Exercise description:
Copy everything in the records exactly; the pictures stay out.

*** Begin section ***

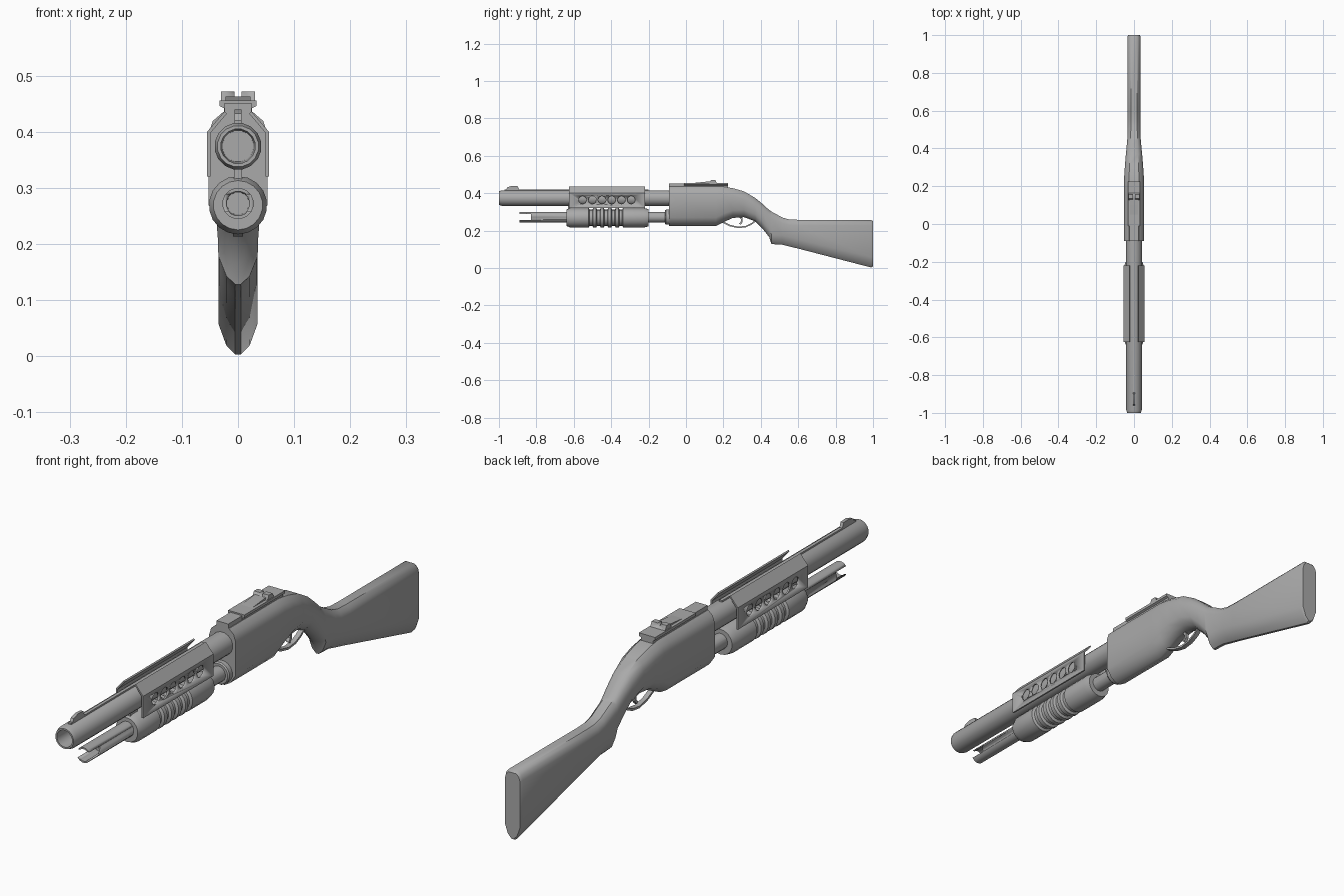
import bpy, bmesh, math
from mathutils import Vector

if "Cube" in bpy.data.objects:
    bpy.data.objects.remove(bpy.data.objects["Cube"])

grey = bpy.data.materials.new("plain_grey")
grey.use_nodes = True
COLOUR = (0.4, 0.4, 0.4, 1)
grey.diffuse_color = COLOUR
grey.node_tree.nodes["Principled BSDF"].inputs["Base Color"].default_value = COLOUR


def finish(bm, name, angle=35):
    bmesh.ops.recalc_face_normals(bm, faces=bm.faces)
    mesh = bpy.data.meshes.new(name)
    bm.to_mesh(mesh)
    bm.free()
    mesh.materials.append(grey)
    ob = bpy.data.objects.new(name, mesh)
    bpy.context.collection.objects.link(ob)
    bpy.ops.object.select_all(action='DESELECT')
    ob.select_set(True)
    bpy.context.view_layer.objects.active = ob
    bpy.ops.object.shade_smooth_by_angle(angle=math.radians(angle))
    return ob


def loft(name, rings, closed=False, angle=35):
    """Skin a row of equal rings, capping the ends unless closed."""
    bm = bmesh.new()
    rows = [[bm.verts.new(p) for p in ring] for ring in rings]
    pairs = list(zip(rows, rows[1:])) + ([(rows[-1], rows[0])] if closed else [])
    for a, b in pairs:
        for i in range(len(a)):
            j = (i + 1) % len(a)
            bm.faces.new((a[i], a[j], b[j], b[i]))
    if not closed:
        bm.faces.new(rows[0])
        bm.faces.new(rows[-1])
    return finish(bm, name, angle)


def lathe(name, profile, z, sides=16, angle=35):
    """Turn (radius, y) points about a lengthwise axis at height z."""
    turns = [math.tau * (i + 0.5) / sides for i in range(sides)]
    return loft(name, [[(r * math.cos(t), y, z + r * math.sin(t)) for t in turns]
                       for r, y in profile], angle=angle)


def extrude_y(name, outline, y0, y1):
    return loft(name, [[(x, y, z) for x, z in outline] for y in (y0, y1)])


def extrude_x(name, outline, half):
    return loft(name, [[(x, y, z) for y, z in outline] for x in (-half, half)])


def box(name, half, y0, y1, z0, z1):
    return extrude_x(name, [(y0, z0), (y1, z0), (y1, z1), (y0, z1)], half)


def cut(target, cutter):
    cutter.hide_render = True
    mod = target.modifiers.new("cut", 'BOOLEAN')
    mod.operation = 'DIFFERENCE'
    mod.solver = 'EXACT'
    mod.object = cutter
    bpy.context.view_layer.objects.active = target
    bpy.ops.object.modifier_apply(modifier=mod.name)
    bpy.data.objects.remove(cutter)


# Receiver and stock: one chamfered section swept along the length
def section(y, top, bottom, w, c1, c2):
    half = [(0.5 * w, top), (0.85 * w, top - 0.4 * c1), (w, top - c1),
            (w, bottom + c2), (0.6 * w, bottom + 0.3 * c2), (0.15 * w, bottom)]
    return [(x, y, z) for x, z in half] + [(-x, y, z) for x, z in reversed(half)]


stations = [
    (-0.09, .435, .225, .053, .04, .045), (0.16, .435, .225, .053, .04, .045),
    (0.2, .435, .245, .053, .04, .045), (0.25, .427, .268, .052, .04, .04),
    (0.31, .41, .272, .048, .04, .04), (0.37, .375, .25, .043, .04, .04),
    (0.41, .342, .21, .039, .035, .04), (0.445, .31, .165, .036, .035, .045),
    (0.457, .302, .128, .035, .035, .05), (0.515, .27, .125, .034, .03, .05),
    (0.55, .26, .116, .034, .03, .05), (0.6, .258, .104, .034, .03, .05),
    (0.99, .258, .003, .035, .03, .055), (1.0, .25, .009, .031, .028, .05)]
loft("receiver_and_stock", [section(*s) for s in stations], angle=40)

# Barrel with open bore
lathe("barrel", [(.028, -.8), (.031, -1), (.037, -1), (.042, -.985), (.042, -.07)], .374)
box("barrel_rib", .006, -.97, -.2, .41, .421)
extrude_x("front_sight", [(-.965, .415), (-.955, .432), (-.93, .44),
                          (-.9, .438), (-.89, .415)], .006)

# Magazine tube with a forked tip
tube = lathe("magazine_tube", [(.02, -.8), (.022, -.89), (.028, -.89), (.028, -.07)], .272)
cut(tube, box("slot_cutter", .06, -.92, -.83, .258, .288))
lathe("tube_collar", [(.037, -.112), (.041, -.107), (.041, -.08)], .272)
box("barrel_lug", .007, -.63, -.59, .29, .34)

# Pump grip with ring grooves
R, G = .052, .043
profile = [(.03, -.64), (.044, -.64), (R, -.62)]
GROOVES, PITCH = 5, .04
for k in range(GROOVES):
    y = -.52 + k * PITCH
    profile += [(R, y), (G, y + .005), (G, y + .019), (R, y + .024)]
profile += [(R, -.225), (.046, -.2), (.03, -.2)]
lathe("pump_grip", profile, .269, sides=18)

# Heat shield plates with vent holes, one on each side
for side, label in ((1, "left"), (-1, "right")):
    outline = [(.055, .32), (.055, .4), (.024, .436), (.02, .432), (.049, .398), (.049, .32)]
    shield = extrude_y(label + "_heat_shield", [(side * x, z) for x, z in outline], -.625, -.22)
    for k in range(6):
        y = -.553 + k * .052
        turns = [math.tau * i / 16 for i in range(16)]
        cutter = loft("vent_cutter", [[(side * x, y + .021 * math.cos(t), .364 + .021 * math.sin(t))
                                       for t in turns] for x in (.04, .07)])
        cut(shield, cutter)

# Sight rail on the receiver
extrude_y("rail_base", [(-.025, .43), (.025, .43), (.025, .442), (.033, .446),
                        (.033, .456), (-.033, .456), (-.033, .446), (-.025, .442)], -.01, .225)
box("rail_front_pad", .024, -.09, 0, .43, .451)
extrude_x("rail_ramp", [(.03, .454), (.12, .463), (.14, .463), (.15, .454)], .022)
rear = extrude_x("rear_sight", [(.125, .454), (.135, .472), (.155, .472), (.165, .454)], .03)
cut(rear, box("notch_cutter", .006, .1, .2, .463, .49))


# Trigger parts: flat bands following a short path
def band(name, path, half, thick):
    pts = [Vector((0, y, z)) for y, z in path]
    rings = []
    for i, p in enumerate(pts):
        d = (pts[min(i + 1, len(pts) - 1)] - pts[max(i - 1, 0)]).normalized()
        n = Vector((0, -d.z, d.y)) * thick
        s = Vector((half, 0, 0))
        rings.append([p + n + s, p + n - s, p - n - s, p - n + s])
    return loft(name, rings)


band("trigger_guard", [(.18, .262), (.2, .244), (.235, .227), (.28, .217),
                       (.32, .222), (.35, .236), (.375, .255)], .009, .004)
band("trigger", [(.285, .28), (.298, .262), (.298, .247), (.288, .234)], .006, .005)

*** End section ***

Answer section:
import bpy, bmesh, math
from mathutils import Vector

if "Cube" in bpy.data.objects:
    bpy.data.objects.remove(bpy.data.objects["Cube"])

grey = bpy.data.materials.new("plain_grey")
grey.use_nodes = True
COLOUR = (0.4, 0.4, 0.4, 1)
grey.diffuse_color = COLOUR
grey.node_tree.nodes["Principled BSDF"].inputs["Base Color"].default_value = COLOUR


def finish(bm, name, angle=35):
    bmesh.ops.recalc_face_normals(bm, faces=bm.faces)
    mesh = bpy.data.meshes.new(name)
    bm.to_mesh(mesh)
    bm.free()
    mesh.materials.append(grey)
    ob = bpy.data.objects.new(name, mesh)
    bpy.context.collection.objects.link(ob)
    bpy.ops.object.select_all(action='DESELECT')
    ob.select_set(True)
    bpy.context.view_layer.objects.active = ob
    bpy.ops.object.shade_smooth_by_angle(angle=math.radians(angle))
    return ob


def loft(name, rings, closed=False, angle=35):
    """Skin a row of equal rings, capping the ends unless closed."""
    bm = bmesh.new()
    rows = [[bm.verts.new(p) for p in ring] for ring in rings]
    pairs = list(zip(rows, rows[1:])) + ([(rows[-1], rows[0])] if closed else [])
    for a, b in pairs:
        for i in range(len(a)):
            j = (i + 1) % len(a)
            bm.faces.new((a[i], a[j], b[j], b[i]))
    if not closed:
        bm.faces.new(rows[0])
        bm.faces.new(rows[-1])
    return finish(bm, name, angle)


def lathe(name, profile, z, sides=16, angle=35):
    """Turn (radius, y) points about a lengthwise axis at height z."""
    turns = [math.tau * (i + 0.5) / sides for i in range(sides)]
    return loft(name, [[(r * math.cos(t), y, z + r * math.sin(t)) for t in turns]
                       for r, y in profile], angle=angle)


def extrude_y(name, outline, y0, y1):
    return loft(name, [[(x, y, z) for x, z in outline] for y in (y0, y1)])


def extrude_x(name, outline, half):
    return loft(name, [[(x, y, z) for y, z in outline] for x in (-half, half)])


def box(name, half, y0, y1, z0, z1):
    return extrude_x(name, [(y0, z0), (y1, z0), (y1, z1), (y0, z1)], half)


def cut(target, cutter):
    cutter.hide_render = True
    mod = target.modifiers.new("cut", 'BOOLEAN')
    mod.operation = 'DIFFERENCE'
    mod.solver = 'EXACT'
    mod.object = cutter
    bpy.context.view_layer.objects.active = target
    bpy.ops.object.modifier_apply(modifier=mod.name)
    bpy.data.objects.remove(cutter)


# Receiver and stock: one chamfered section swept along the length
def section(y, top, bottom, w, c1, c2):
    half = [(0.5 * w, top), (0.85 * w, top - 0.4 * c1), (w, top - c1),
            (w, bottom + c2), (0.6 * w, bottom + 0.3 * c2), (0.15 * w, bottom)]
    return [(x, y, z) for x, z in half] + [(-x, y, z) for x, z in reversed(half)]


stations = [
    (-0.09, .435, .225, .053, .04, .045), (0.16, .435, .225, .053, .04, .045),
    (0.2, .435, .245, .053, .04, .045), (0.25, .427, .268, .052, .04, .04),
    (0.31, .41, .272, .048, .04, .04), (0.37, .375, .25, .043, .04, .04),
    (0.41, .342, .21, .039, .035, .04), (0.445, .31, .165, .036, .035, .045),
    (0.457, .302, .128, .035, .035, .05), (0.515, .27, .125, .034, .03, .05),
    (0.55, .26, .116, .034, .03, .05), (0.6, .258, .104, .034, .03, .05),
    (0.99, .258, .003, .035, .03, .055), (1.0, .25, .009, .031, .028, .05)]
loft("receiver_and_stock", [section(*s) for s in stations], angle=40)

# Barrel with open bore
lathe("barrel", [(.028, -.8), (.031, -1), (.037, -1), (.042, -.985), (.042, -.07)], .374)
box("barrel_rib", .006, -.97, -.2, .41, .421)
extrude_x("front_sight", [(-.965, .415), (-.955, .432), (-.93, .44),
                          (-.9, .438), (-.89, .415)], .006)

# Magazine tube with a forked tip
tube = lathe("magazine_tube", [(.02, -.8), (.022, -.89), (.028, -.89), (.028, -.07)], .272)
cut(tube, box("slot_cutter", .06, -.92, -.83, .258, .288))
lathe("tube_collar", [(.037, -.112), (.041, -.107), (.041, -.08)], .272)
box("barrel_lug", .007, -.63, -.59, .29, .34)

# Pump grip with ring grooves
R, G = .052, .043
profile = [(.03, -.64), (.044, -.64), (R, -.62)]
GROOVES, PITCH = 5, .04
for k in range(GROOVES):
    y = -.52 + k * PITCH
    profile += [(R, y), (G, y + .005), (G, y + .019), (R, y + .024)]
profile += [(R, -.225), (.046, -.2), (.03, -.2)]
lathe("pump_grip", profile, .269, sides=18)

# Heat shield plates with vent holes, one on each side
for side, label in ((1, "left"), (-1, "right")):
    outline = [(.055, .32), (.055, .4), (.024, .436), (.02, .432), (.049, .398), (.049, .32)]
    shield = extrude_y(label + "_heat_shield", [(side * x, z) for x, z in outline], -.625, -.22)
    for k in range(6):
        y = -.553 + k * .052
        turns = [math.tau * i / 16 for i in range(16)]
        cutter = loft("vent_cutter", [[(side * x, y + .021 * math.cos(t), .364 + .021 * math.sin(t))
                                       for t in turns] for x in (.04, .07)])
        cut(shield, cutter)

# Sight rail on the receiver
extrude_y("rail_base", [(-.025, .43), (.025, .43), (.025, .442), (.033, .446),
                        (.033, .456), (-.033, .456), (-.033, .446), (-.025, .442)], -.01, .225)
box("rail_front_pad", .024, -.09, 0, .43, .451)
extrude_x("rail_ramp", [(.03, .454), (.12, .463), (.14, .463), (.15, .454)], .022)
rear = extrude_x("rear_sight", [(.125, .454), (.135, .472), (.155, .472), (.165, .454)], .03)
cut(rear, box("notch_cutter", .006, .1, .2, .463, .49))


# Trigger parts: flat bands following a short path
def band(name, path, half, thick):
    pts = [Vector((0, y, z)) for y, z in path]
    rings = []
    for i, p in enumerate(pts):
        d = (pts[min(i + 1, len(pts) - 1)] - pts[max(i - 1, 0)]).normalized()
        n = Vector((0, -d.z, d.y)) * thick
        s = Vector((half, 0, 0))
        rings.append([p + n + s, p + n - s, p - n - s, p - n + s])
    return loft(name, rings)


band("trigger_guard", [(.18, .262), (.2, .244), (.235, .227), (.28, .217),
                       (.32, .222), (.35, .236), (.375, .255)], .009, .004)
band("trigger", [(.285, .28), (.298, .262), (.298, .247), (.288, .234)], .006, .005)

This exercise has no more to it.